A subject that divided the Legislature last year united lawmakers Friday morning. The Medicaid reform bill — Senate Bill 74 — passed the Senate unanimously. Faced with a nearly $4 billion budget shortfall, legislators have called it a must-pass bill.
The Alaska Department of Health and Social Services estimates SB 74 will save the state about $100 million by 2022.
“The heart and the philsophy of this bill was not to restrict access to the people who needed it but to reform a system that was broken,” said the measure’s sponsor, Sen. Pete Kelly of Fairbanks, Senate Finance Committee co-chair. “So, we put the pressure on the system, not the patients.”
Kelly says it’s a new approach to previous attempts at reform, which when mixed in with a fight over the program’s expansion last year, lead to a contentious debate.
“Essentially, what they’ve tried to do is reform the patients, reform the behavior of the patients who are receiving Medicaid,” Kelly told colleagues on the Senate floor.
Kelly says he thinks the provisions in SB 74 will make sense to Alaskans.
“When you tell people we’re spending $79 million on travel in Medicaid, I think most constituents would say ‘You’re kidding me?’ Well, that needed some reform because it wasn’t being coordinated well,” Kelly said.
The bill also includes provisions to track the prescription of opioid drugs in an attempt to reduce substance abuse.

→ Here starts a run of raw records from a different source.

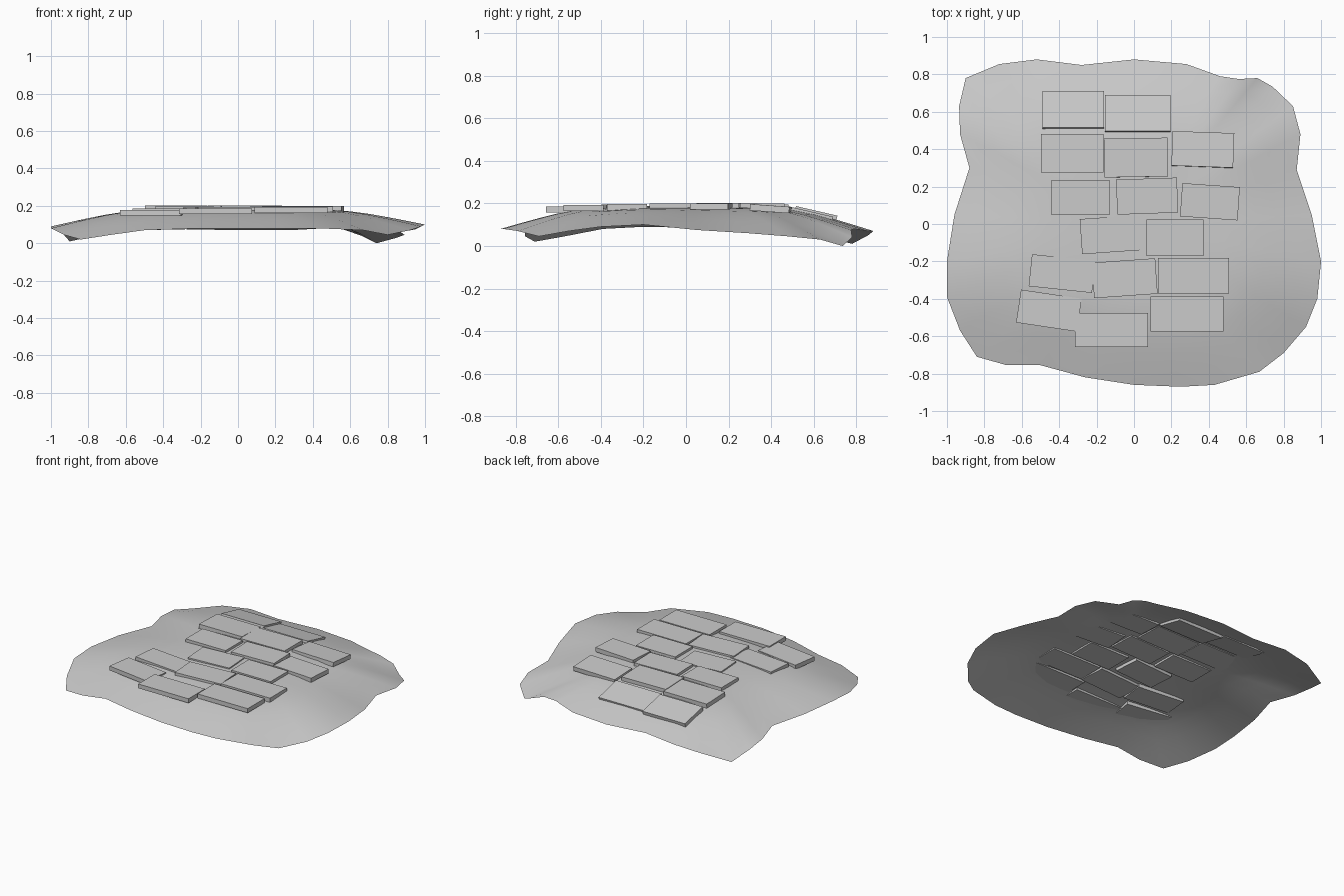
import bpy, bmesh
from math import radians
from mathutils import Matrix, Vector

# Rim of the ground patch: x, y, z
RIM = [(-.9, .78, .01), (-.72, .855, .05), (-.52, .88, .07), (-.28, .85, .075), (0, .88, .07),
       (.28, .855, .07), (.46, .79, .08), (.56, .775, .075), (.66, .78, .04), (.74, .735, 0),
       (.85, .63, .03), (.89, .48, .045), (.87, .29, .06), (.95, .05, .075), (1, -.2, .1),
       (.98, -.4, .09), (.92, -.55, .07), (.8, -.69, .045), (.67, -.79, .07), (.43, -.86, .08),
       (.25, -.87, .08), (0, -.86, .08), (-.26, -.82, .078), (-.5, -.755, .07), (-.68, -.755, .045),
       (-.84, -.71, .02), (-.93, -.57, .045), (-1, -.39, .08), (-1, -.2, .09), (-.96, .05, .085),
       (-.88, .3, .075), (-.93, .48, .065), (-.935, .63, .05)]
# Rise from rim to crown, by fraction of the radius
RISE = [(1, 0), (.9, .24), (.8, .47), (.7, .68), (.6, .84), (.48, .94), (.32, .98), (.16, 1)]
CROWN = .184


def ground_patch():
    bm = bmesh.new()
    rings = [[bm.verts.new((x * t, y * t, z + (CROWN - z) * f)) for x, y, z in RIM]
             for t, f in RISE]
    n = len(RIM)
    for a, b in zip(rings, rings[1:]):
        for i in range(n):
            j = (i + 1) % n
            bm.faces.new((a[j], a[i], b[i], b[j]))
    centre = bm.verts.new((0, 0, CROWN))
    for i in range(n):
        bm.faces.new((rings[-1][(i + 1) % n], rings[-1][i], centre))
    bmesh.ops.recalc_face_normals(bm, faces=bm.faces)
    bm.normal_update()
    if sum(f.normal.z for f in bm.faces) < 0:
        bmesh.ops.reverse_faces(bm, faces=bm.faces)
    for f in bm.faces:
        f.smooth = True
    mesh = bpy.data.meshes.new("ground_patch")
    bm.to_mesh(mesh)
    bm.free()
    bpy.context.collection.objects.link(bpy.data.objects.new("ground_patch", mesh))


def brick(name, x, y, w, d, turn, top, tilt=0, thick=.03):
    bm = bmesh.new()
    bmesh.ops.create_cube(bm, size=1)
    m = (Matrix.Translation((x, y, top - thick / 2)) @ Matrix.Rotation(radians(turn), 4, 'Z')
         @ Matrix.Rotation(radians(tilt), 4, 'X') @ Matrix.Diagonal(Vector((w, d, thick, 1))))
    bm.transform(m)
    mesh = bpy.data.meshes.new(name)
    bm.to_mesh(mesh)
    bm.free()
    bpy.context.collection.objects.link(bpy.data.objects.new(name, mesh))


ground_patch()

# Paving bricks, back to front: x, y, width, depth, turn, top height, tilt
BRICKS = [
    (-.325, .61, .33, .2, 0, .165, -13), (.02, .59, .35, .2, 0, .16, -13),
    (-.33, .378, .335, .205, 0, .198, -2), (.01, .355, .34, .207, 1, .2, -1),
    (.368, .398, .33, .185, -2, .19, -4),
    (-.285, .142, .31, .188, 0, .2), (.07, .149, .325, .187, 2, .202),
    (.406, .119, .308, .178, -4, .2),
    (-.13, -.057, .308, .188, 4, .192), (.22, -.073, .305, .195, 0, .2),
    (-.385, -.265, .34, .172, -6, .187), (-.05, -.29, .34, .19, 4, .195),
    (.318, -.277, .38, .188, 0, .197),
    (-.455, -.463, .328, .178, -8.5, .178), (-.12, -.566, .39, .182, 0, .186),
    (.283, -.481, .39, .188, 0, .193)]
for i, b in enumerate(BRICKS, 1):
    brick(f"paving_brick_{i:02d}", *b)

Minority members called it a humane bill they could support, though there were parts they didn’t like.
“The concerns that we had were a couple of the sections that dealt with privatizing, potentially, the Pioneer Home, the facilities for juvenile justice, Alaska Psychiatric Institute,” said Sen. Bill Wielechowski. “That was a big concern that many of us have.”
SB 74 includes plans to spend $1.4 million to study the effects of privatizing those facilities. Sen. Wielechowski says he realized it was a compromise.
Senate Bill 74 now heads to the House for review.
While Medicaid reform brought members of the Senate together Friday, the question of whether to continue spending money on a lawsuit over the program’s expansion divided the House just a day before. Minority members pushed late into the night Thursday with an amendment that would recover $150,000 allocated for continuing the lawsuit, dismissed by a superior court on March 1st.
The Legislature has 30 days to appeal the case to the Alaska Supreme Court.
House Speaker Rep. Mike Chenault ruled the amendment out of order, questioning the legality of discussing litigation on the floor.